Theo Epstein hinted at this move in his letter explaining why he was leaving the Chicago Cubs, but now it is official. He is joining the MLB front office as a consultant to commissioner Rob Manfred on the effects of future rule changes. Here is the MLB announcement of the news (via Ken Rosenthal):
Here is what I wrote in November when Epstein hinted at this news:
Of course it was incumbent among front offices, managers, and players to identify advantages for winning, but it’s gotten so calibrated that the soul of the game has withered. A perpetual procession of strikeouts, walks, and home runs has yielded a dearth of base runners and therefore of action.
Manfred gets a lot of criticism for appearing like he is unsentimental about the game of baseball, but he’s been ahead of the curve in sounding the alarm that they are going to have to tweak the sport to liven it up. Every time he brought it up, he was met with staunch resistance from detractors who told him he just hates baseball.

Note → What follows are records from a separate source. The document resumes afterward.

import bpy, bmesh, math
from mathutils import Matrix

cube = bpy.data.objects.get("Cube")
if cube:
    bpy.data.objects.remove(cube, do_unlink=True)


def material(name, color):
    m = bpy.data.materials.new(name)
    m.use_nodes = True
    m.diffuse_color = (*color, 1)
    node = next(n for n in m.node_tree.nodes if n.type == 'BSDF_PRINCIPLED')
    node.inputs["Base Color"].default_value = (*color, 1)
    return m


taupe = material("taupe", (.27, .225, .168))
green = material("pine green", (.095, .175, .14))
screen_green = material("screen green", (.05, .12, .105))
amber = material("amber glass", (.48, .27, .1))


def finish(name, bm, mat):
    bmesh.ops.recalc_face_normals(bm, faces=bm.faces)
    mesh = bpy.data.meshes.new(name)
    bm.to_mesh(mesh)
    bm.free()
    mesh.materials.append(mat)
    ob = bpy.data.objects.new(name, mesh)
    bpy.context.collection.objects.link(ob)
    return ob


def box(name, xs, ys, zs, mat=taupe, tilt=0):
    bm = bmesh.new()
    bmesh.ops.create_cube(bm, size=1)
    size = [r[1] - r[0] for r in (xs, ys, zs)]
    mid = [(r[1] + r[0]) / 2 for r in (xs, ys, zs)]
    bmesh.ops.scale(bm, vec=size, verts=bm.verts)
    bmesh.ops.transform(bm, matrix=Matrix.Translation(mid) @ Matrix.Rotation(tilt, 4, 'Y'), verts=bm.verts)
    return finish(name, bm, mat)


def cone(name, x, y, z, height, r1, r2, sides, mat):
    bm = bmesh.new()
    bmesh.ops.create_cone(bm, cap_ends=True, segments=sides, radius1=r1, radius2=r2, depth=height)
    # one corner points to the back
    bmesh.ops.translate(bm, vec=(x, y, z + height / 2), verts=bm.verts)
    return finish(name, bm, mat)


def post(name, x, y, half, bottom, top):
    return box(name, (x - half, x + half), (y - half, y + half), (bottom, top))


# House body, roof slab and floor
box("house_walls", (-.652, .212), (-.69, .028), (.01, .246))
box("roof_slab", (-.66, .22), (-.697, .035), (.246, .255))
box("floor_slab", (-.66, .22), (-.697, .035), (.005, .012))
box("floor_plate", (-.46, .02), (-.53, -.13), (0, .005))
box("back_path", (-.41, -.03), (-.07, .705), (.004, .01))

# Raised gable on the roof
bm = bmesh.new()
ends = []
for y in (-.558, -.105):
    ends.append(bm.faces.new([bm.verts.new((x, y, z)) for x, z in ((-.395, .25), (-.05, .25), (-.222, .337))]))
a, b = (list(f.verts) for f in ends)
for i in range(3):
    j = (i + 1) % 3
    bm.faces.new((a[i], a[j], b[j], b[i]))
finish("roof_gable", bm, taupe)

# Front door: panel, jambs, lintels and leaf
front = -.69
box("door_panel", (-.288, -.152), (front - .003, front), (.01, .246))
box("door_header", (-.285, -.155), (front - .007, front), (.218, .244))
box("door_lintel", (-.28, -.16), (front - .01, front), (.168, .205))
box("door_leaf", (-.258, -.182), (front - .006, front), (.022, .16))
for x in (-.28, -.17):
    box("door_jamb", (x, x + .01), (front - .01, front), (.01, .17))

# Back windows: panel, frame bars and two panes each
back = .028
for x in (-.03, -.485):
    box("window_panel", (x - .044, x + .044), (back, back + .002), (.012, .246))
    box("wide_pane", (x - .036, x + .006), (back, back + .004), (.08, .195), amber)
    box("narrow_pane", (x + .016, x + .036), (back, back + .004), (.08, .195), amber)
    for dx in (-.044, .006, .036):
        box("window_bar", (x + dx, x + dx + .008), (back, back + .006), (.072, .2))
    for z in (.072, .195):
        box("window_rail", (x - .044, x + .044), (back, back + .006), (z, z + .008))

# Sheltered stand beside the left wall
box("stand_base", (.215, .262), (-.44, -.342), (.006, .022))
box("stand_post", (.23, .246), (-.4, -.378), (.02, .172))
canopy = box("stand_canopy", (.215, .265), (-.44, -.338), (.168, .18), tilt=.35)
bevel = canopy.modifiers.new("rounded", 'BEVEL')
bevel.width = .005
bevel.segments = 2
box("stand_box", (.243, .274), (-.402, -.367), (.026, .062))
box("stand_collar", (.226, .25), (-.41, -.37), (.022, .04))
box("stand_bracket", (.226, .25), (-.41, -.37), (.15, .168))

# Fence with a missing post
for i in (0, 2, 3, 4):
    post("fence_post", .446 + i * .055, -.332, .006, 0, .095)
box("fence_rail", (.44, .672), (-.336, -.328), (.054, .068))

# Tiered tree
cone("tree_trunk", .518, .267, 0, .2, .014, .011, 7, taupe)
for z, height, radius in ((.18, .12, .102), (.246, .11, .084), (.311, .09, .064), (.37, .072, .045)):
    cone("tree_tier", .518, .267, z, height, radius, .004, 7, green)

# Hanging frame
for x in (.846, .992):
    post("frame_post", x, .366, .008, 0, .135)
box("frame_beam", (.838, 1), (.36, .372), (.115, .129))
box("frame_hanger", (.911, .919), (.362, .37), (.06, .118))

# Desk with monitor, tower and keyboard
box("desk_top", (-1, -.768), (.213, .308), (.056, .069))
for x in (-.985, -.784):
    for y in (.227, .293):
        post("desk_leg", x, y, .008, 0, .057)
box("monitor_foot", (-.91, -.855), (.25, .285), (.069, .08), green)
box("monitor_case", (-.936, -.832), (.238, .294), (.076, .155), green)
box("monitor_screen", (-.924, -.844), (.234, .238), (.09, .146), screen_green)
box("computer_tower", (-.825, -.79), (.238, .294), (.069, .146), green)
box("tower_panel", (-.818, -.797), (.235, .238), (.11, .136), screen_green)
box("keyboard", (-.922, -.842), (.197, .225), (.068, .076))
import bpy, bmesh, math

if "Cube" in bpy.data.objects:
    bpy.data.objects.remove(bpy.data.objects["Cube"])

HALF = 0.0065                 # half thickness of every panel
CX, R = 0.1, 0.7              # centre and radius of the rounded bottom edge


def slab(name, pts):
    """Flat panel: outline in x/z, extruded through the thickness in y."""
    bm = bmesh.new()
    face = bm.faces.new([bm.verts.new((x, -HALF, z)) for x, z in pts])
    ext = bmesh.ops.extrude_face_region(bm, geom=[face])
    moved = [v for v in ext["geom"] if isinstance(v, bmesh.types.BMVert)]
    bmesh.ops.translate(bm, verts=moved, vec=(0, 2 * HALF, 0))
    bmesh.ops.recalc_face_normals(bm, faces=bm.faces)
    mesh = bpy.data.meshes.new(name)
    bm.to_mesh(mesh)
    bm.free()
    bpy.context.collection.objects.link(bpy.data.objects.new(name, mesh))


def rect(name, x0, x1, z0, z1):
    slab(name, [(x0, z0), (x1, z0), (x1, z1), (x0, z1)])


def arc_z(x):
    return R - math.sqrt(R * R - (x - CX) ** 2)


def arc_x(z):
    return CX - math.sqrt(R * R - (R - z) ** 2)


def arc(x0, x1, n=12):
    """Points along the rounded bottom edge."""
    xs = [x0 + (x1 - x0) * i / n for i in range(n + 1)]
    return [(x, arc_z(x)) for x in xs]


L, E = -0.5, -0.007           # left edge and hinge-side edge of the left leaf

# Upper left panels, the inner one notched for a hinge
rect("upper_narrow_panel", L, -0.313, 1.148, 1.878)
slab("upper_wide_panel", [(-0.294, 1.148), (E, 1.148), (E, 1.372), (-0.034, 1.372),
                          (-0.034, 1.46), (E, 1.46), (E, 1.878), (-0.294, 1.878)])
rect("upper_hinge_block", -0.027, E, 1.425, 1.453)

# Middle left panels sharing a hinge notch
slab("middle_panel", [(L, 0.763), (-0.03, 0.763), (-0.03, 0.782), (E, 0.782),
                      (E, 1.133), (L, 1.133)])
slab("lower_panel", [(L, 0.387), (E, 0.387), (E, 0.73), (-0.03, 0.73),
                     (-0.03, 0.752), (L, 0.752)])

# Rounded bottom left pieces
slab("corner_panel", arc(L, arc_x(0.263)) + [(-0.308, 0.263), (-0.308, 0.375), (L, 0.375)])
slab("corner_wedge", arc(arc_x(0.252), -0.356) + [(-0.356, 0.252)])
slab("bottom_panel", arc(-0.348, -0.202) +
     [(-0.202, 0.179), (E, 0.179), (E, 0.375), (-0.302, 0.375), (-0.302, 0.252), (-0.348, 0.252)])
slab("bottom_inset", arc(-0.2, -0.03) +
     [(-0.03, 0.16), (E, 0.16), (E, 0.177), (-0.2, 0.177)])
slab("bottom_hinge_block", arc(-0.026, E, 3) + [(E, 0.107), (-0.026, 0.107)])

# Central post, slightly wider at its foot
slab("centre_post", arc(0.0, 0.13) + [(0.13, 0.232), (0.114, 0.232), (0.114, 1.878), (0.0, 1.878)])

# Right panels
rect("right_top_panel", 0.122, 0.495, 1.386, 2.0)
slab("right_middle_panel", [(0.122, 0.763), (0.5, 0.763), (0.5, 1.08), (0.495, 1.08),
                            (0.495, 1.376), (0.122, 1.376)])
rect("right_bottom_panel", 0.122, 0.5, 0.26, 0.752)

You never let a crisis go to waste, and so the commissioner used the pandemic as an opportunity to ram in universal DH, a runner starting on second base in extra innings, and seven-inning doubleheaders. People complained initially, but these changes wound up, in my opinion, being positive innovations.
This isn’t to say that he did anything unethical with his application of analytics, but hiring Epstein to fix the bugs in baseball would be like how casinos hire old cheats or card counters to identify their own kind in table games. Other than eliminating the shift, I don’t have a ton of ideas off the top of my head for what Epstein should do to spruce up the game, but he’s the perfect person for the job.
I continue to believe that Epstein will have a positive impact in this role. Baseball needs to figure out a way for the ball to be in play more, with more action on the base paths. Epstein is the perfect person for this job.